Looking at other continents we can identify a great example on US southern border in San-Diego (TJX), where Cross Border Xpress (CBX) elevated bridge offers a walk across the border to passengers processed through Mexican customs and immigration check points, and then to check-in and pre-boarding security. Passengers arriving from international flights to TIJ can cross to US soil with passports and proper I-94 / Visa, and will go through Customs & Border (CBP) scrutiny processes. Each country is responsible for security aspects in its border side of the connected terminal.

Going north, on the US/Canada border some airfields are actually located on/cross the official line of the 49th parallel. Operating these small facilities (some unpaved or gravel runway) evidently considered as port of entry with applicable formalities and even considered international, accessible from to states and offering some customs services. Between them we can name: Washington’s Avey Field, Montana’s Del Bonita/Whetstone International Airport, Coronach/Scobey Border Station Airport, Coutts/Ross International Airport, North Dakota’s International Peace Garden Airport, and Minnesota’s Piney-Pinecreek Border Airport.

In Europe, the Schengen treaty, trains running between different member countries to ride without actual stop for passport inspection, as I experienced personally few weeks ago, when the voice announcements for next station has changed mentioning that we crossed from Germany to Swiss territory.

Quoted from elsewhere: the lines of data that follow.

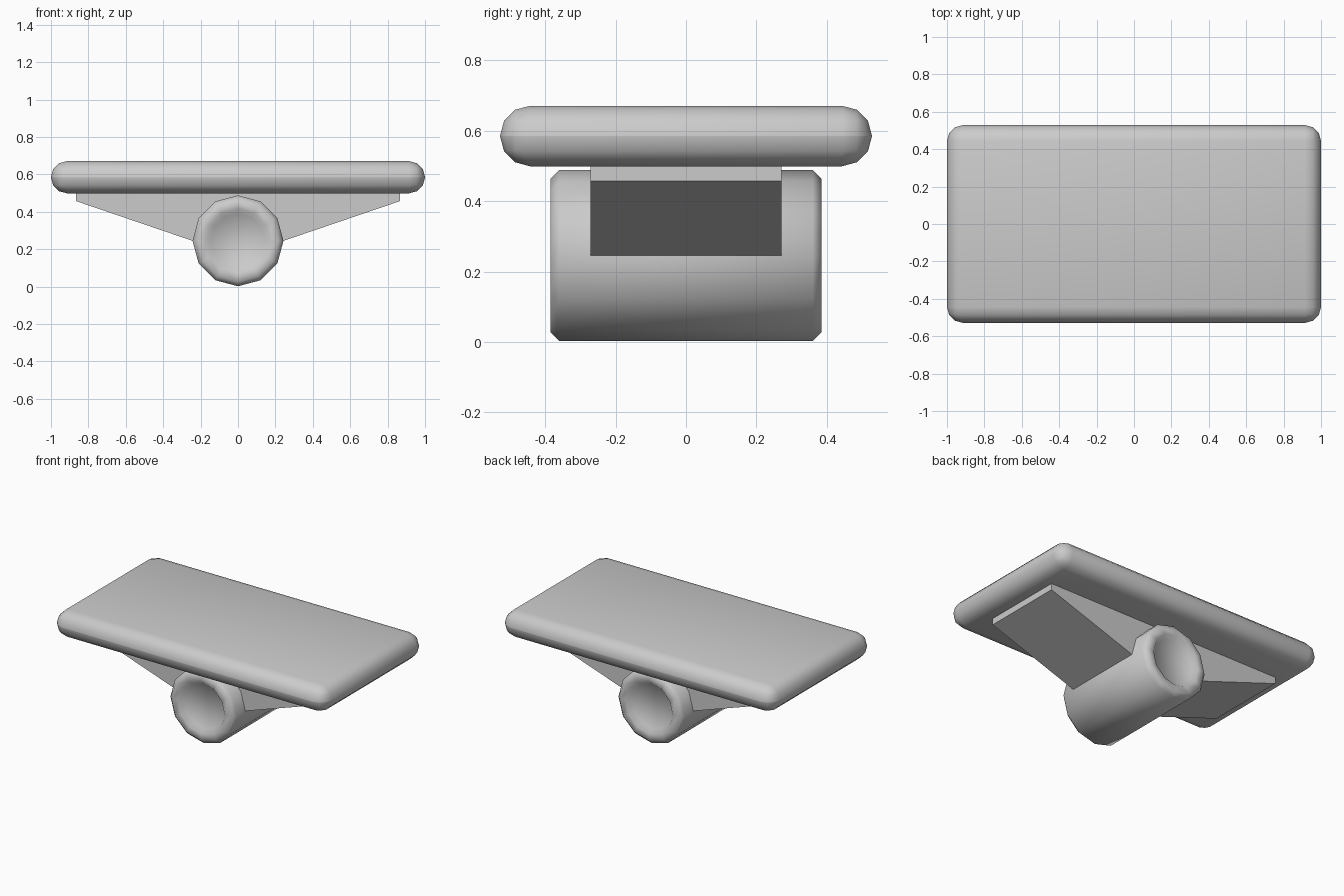
import bpy, bmesh, math

if "Cube" in bpy.data.objects:
    bpy.data.objects.remove(bpy.data.objects["Cube"])

def finish(name, bm, smooth=None):
    bmesh.ops.recalc_face_normals(bm, faces=bm.faces)
    mesh = bpy.data.meshes.new(name)
    bm.to_mesh(mesh)
    bm.free()
    ob = bpy.data.objects.new(name, mesh)
    bpy.context.collection.objects.link(ob)
    if smooth:
        bpy.ops.object.select_all(action='DESELECT')
        ob.select_set(True)
        bpy.context.view_layer.objects.active = ob
        bpy.ops.object.shade_smooth_by_angle(angle=math.radians(smooth))
    return ob

# Top plate: box with fully rounded rim
bm = bmesh.new()
bmesh.ops.create_cube(bm, size=1)
for v in bm.verts:
    v.co.x *= 2
    v.co.y *= 1.057
    v.co.z = v.co.z * 0.172 + 0.585
bmesh.ops.bevel(bm, geom=bm.edges[:], offset=0.0855, segments=3,
                profile=0.5, affect='EDGES')
finish("top_plate", bm, 50)

# Roller: 12-sided drum with a rounded lip and recessed disc at each end
SIDES, CENTRE_Z = 12, 0.245
end = [(0.147, 0.36), (0.172, 0.385), (0.218, 0.385), (0.243, 0.36)]
profile = [(r, -y) for r, y in end] + [(r, y) for r, y in reversed(end)]
bm = bmesh.new()
rings = []
for r, y in profile:
    rings.append([bm.verts.new((r * math.cos(2 * math.pi * i / SIDES), y,
                                CENTRE_Z + r * math.sin(2 * math.pi * i / SIDES)))
                  for i in range(SIDES)])
for a, b in zip(rings, rings[1:]):
    for i in range(SIDES):
        j = (i + 1) % SIDES
        bm.faces.new((a[i], a[j], b[j], b[i]))
bm.faces.new(rings[0])
bm.faces.new(rings[-1])
finish("roller", bm, 50)

# Bracket: tapered wedge joining the roller to the plate
half = [(0.865, 0.50), (0.865, 0.457), (0.243, 0.245)]
outline = half + [(-x, z) for x, z in reversed(half)]
bm = bmesh.new()
face = bm.faces.new([bm.verts.new((x, -0.271, z)) for x, z in outline])
ext = bmesh.ops.extrude_face_region(bm, geom=[face])
for v in ext["geom"]:
    if isinstance(v, bmesh.types.BMVert):
        v.co.y = 0.271
finish("bracket", bm)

So the train operates as agreed joint jurisdiction platform.

To summarize, Border security is challenged by many threats scenarios and consists of several defense measures that are in need of tight coordination. Usually, in order to coordinate such efforts, common national laws, regulations, and even social aspects like same language, values, mentality, and national pride. Here I brought some unique case studies of different models of collaboration and coordination between states working together for same mission.

By Roni Tidhar, Head of Cyber Security & Int’l Consulting Services, IAA’s {Israel Airports Authority)